• **Extracted data entries**
• • • • •

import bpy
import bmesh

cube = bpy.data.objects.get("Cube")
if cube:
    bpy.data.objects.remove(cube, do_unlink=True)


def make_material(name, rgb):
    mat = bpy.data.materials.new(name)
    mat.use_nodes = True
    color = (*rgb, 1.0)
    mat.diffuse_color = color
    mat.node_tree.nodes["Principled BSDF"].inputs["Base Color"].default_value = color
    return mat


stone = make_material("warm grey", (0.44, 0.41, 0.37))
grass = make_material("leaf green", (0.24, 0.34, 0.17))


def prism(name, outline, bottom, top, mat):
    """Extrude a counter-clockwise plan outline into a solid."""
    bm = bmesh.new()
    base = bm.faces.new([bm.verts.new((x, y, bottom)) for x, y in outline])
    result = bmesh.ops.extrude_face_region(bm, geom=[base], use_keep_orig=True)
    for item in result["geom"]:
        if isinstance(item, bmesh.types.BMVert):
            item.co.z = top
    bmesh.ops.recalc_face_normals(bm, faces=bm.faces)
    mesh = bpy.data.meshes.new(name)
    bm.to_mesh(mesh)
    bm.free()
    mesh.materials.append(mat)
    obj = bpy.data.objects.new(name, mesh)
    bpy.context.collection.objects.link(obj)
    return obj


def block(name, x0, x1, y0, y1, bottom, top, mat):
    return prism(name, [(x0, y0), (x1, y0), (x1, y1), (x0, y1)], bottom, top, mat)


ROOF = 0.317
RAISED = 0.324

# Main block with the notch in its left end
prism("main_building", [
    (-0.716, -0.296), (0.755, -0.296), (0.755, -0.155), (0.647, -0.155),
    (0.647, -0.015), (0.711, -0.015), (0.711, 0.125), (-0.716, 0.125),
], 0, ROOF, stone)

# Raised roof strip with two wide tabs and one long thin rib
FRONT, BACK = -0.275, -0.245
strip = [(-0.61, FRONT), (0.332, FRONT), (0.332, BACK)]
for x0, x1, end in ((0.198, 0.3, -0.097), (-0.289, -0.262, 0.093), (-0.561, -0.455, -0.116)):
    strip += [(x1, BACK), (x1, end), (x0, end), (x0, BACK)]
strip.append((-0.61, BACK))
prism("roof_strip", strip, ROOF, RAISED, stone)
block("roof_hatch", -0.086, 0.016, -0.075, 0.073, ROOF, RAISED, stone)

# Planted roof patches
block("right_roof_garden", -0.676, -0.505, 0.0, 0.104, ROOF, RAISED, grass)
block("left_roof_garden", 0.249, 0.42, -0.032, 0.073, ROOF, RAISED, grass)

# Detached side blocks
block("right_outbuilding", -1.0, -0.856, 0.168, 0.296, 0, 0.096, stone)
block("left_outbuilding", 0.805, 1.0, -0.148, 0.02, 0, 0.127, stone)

• • • • •

• **What you are asked to do**
All records shown above must be set down again verbatim.

• **Answer to this exercise**
import bpy
import bmesh

cube = bpy.data.objects.get("Cube")
if cube:
    bpy.data.objects.remove(cube, do_unlink=True)


def make_material(name, rgb):
    mat = bpy.data.materials.new(name)
    mat.use_nodes = True
    color = (*rgb, 1.0)
    mat.diffuse_color = color
    mat.node_tree.nodes["Principled BSDF"].inputs["Base Color"].default_value = color
    return mat


stone = make_material("warm grey", (0.44, 0.41, 0.37))
grass = make_material("leaf green", (0.24, 0.34, 0.17))


def prism(name, outline, bottom, top, mat):
    """Extrude a counter-clockwise plan outline into a solid."""
    bm = bmesh.new()
    base = bm.faces.new([bm.verts.new((x, y, bottom)) for x, y in outline])
    result = bmesh.ops.extrude_face_region(bm, geom=[base], use_keep_orig=True)
    for item in result["geom"]:
        if isinstance(item, bmesh.types.BMVert):
            item.co.z = top
    bmesh.ops.recalc_face_normals(bm, faces=bm.faces)
    mesh = bpy.data.meshes.new(name)
    bm.to_mesh(mesh)
    bm.free()
    mesh.materials.append(mat)
    obj = bpy.data.objects.new(name, mesh)
    bpy.context.collection.objects.link(obj)
    return obj


def block(name, x0, x1, y0, y1, bottom, top, mat):
    return prism(name, [(x0, y0), (x1, y0), (x1, y1), (x0, y1)], bottom, top, mat)


ROOF = 0.317
RAISED = 0.324

# Main block with the notch in its left end
prism("main_building", [
    (-0.716, -0.296), (0.755, -0.296), (0.755, -0.155), (0.647, -0.155),
    (0.647, -0.015), (0.711, -0.015), (0.711, 0.125), (-0.716, 0.125),
], 0, ROOF, stone)

# Raised roof strip with two wide tabs and one long thin rib
FRONT, BACK = -0.275, -0.245
strip = [(-0.61, FRONT), (0.332, FRONT), (0.332, BACK)]
for x0, x1, end in ((0.198, 0.3, -0.097), (-0.289, -0.262, 0.093), (-0.561, -0.455, -0.116)):
    strip += [(x1, BACK), (x1, end), (x0, end), (x0, BACK)]
strip.append((-0.61, BACK))
prism("roof_strip", strip, ROOF, RAISED, stone)
block("roof_hatch", -0.086, 0.016, -0.075, 0.073, ROOF, RAISED, stone)

# Planted roof patches
block("right_roof_garden", -0.676, -0.505, 0.0, 0.104, ROOF, RAISED, grass)
block("left_roof_garden", 0.249, 0.42, -0.032, 0.073, ROOF, RAISED, grass)

# Detached side blocks
block("right_outbuilding", -1.0, -0.856, 0.168, 0.296, 0, 0.096, stone)
block("left_outbuilding", 0.805, 1.0, -0.148, 0.02, 0, 0.127, stone)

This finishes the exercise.